[Items from a data source]
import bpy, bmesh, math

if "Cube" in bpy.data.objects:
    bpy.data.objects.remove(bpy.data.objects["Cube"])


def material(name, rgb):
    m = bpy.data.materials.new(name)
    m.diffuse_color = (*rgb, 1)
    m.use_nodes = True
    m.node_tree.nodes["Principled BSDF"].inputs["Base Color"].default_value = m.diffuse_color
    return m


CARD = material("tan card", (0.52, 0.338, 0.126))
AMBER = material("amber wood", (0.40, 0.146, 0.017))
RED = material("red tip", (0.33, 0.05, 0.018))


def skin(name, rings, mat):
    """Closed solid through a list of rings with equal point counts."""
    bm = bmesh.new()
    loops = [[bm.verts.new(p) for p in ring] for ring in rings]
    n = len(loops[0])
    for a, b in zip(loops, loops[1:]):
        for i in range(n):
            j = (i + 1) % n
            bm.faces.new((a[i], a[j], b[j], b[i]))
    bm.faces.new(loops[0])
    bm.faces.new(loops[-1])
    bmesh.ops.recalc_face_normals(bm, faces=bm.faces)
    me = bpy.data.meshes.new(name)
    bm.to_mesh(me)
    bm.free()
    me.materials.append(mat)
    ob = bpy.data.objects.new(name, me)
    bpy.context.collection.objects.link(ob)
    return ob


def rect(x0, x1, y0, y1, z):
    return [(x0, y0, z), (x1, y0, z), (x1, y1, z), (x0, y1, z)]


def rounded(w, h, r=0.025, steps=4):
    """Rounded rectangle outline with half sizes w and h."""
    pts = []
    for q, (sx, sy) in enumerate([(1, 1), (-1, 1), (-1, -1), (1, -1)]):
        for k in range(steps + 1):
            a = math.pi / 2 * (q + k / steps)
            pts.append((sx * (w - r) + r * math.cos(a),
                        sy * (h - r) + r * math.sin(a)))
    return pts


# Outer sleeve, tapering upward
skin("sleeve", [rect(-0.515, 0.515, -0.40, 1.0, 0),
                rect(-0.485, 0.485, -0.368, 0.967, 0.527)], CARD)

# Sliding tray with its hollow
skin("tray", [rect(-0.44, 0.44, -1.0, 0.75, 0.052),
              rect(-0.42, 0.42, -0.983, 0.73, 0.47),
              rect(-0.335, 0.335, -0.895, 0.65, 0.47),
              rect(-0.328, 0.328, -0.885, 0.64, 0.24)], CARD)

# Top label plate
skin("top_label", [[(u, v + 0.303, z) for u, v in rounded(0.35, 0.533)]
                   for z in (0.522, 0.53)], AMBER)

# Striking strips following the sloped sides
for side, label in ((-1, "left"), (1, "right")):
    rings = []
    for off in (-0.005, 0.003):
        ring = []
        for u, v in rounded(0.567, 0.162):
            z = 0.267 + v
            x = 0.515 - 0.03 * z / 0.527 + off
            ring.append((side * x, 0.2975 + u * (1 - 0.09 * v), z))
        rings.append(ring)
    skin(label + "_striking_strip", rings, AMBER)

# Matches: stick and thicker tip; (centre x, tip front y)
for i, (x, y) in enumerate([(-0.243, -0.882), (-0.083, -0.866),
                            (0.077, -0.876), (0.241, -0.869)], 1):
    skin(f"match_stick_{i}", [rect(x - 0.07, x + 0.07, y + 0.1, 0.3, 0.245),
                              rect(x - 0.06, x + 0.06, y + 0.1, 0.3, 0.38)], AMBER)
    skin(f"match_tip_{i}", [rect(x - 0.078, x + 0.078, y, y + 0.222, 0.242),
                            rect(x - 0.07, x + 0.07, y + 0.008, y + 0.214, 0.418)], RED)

» What the exercise asks
Using the data above, repeat exactly the lines that begin at the line with "bm.faces.new((a[i], a[j], b[j], b[i]))" and end at the line with "# Top label plate", both ends included.

» Result below
            bm.faces.new((a[i], a[j], b[j], b[i]))
    bm.faces.new(loops[0])
    bm.faces.new(loops[-1])
    bmesh.ops.recalc_face_normals(bm, faces=bm.faces)
    me = bpy.data.meshes.new(name)
    bm.to_mesh(me)
    bm.free()
    me.materials.append(mat)
    ob = bpy.data.objects.new(name, me)
    bpy.context.collection.objects.link(ob)
    return ob


def rect(x0, x1, y0, y1, z):
    return [(x0, y0, z), (x1, y0, z), (x1, y1, z), (x0, y1, z)]


def rounded(w, h, r=0.025, steps=4):
    """Rounded rectangle outline with half sizes w and h."""
    pts = []
    for q, (sx, sy) in enumerate([(1, 1), (-1, 1), (-1, -1), (1, -1)]):
        for k in range(steps + 1):
            a = math.pi / 2 * (q + k / steps)
            pts.append((sx * (w - r) + r * math.cos(a),
                        sy * (h - r) + r * math.sin(a)))
    return pts


# Outer sleeve, tapering upward
skin("sleeve", [rect(-0.515, 0.515, -0.40, 1.0, 0),
                rect(-0.485, 0.485, -0.368, 0.967, 0.527)], CARD)

# Sliding tray with its hollow
skin("tray", [rect(-0.44, 0.44, -1.0, 0.75, 0.052),
              rect(-0.42, 0.42, -0.983, 0.73, 0.47),
              rect(-0.335, 0.335, -0.895, 0.65, 0.47),
              rect(-0.328, 0.328, -0.885, 0.64, 0.24)], CARD)

# Top label plate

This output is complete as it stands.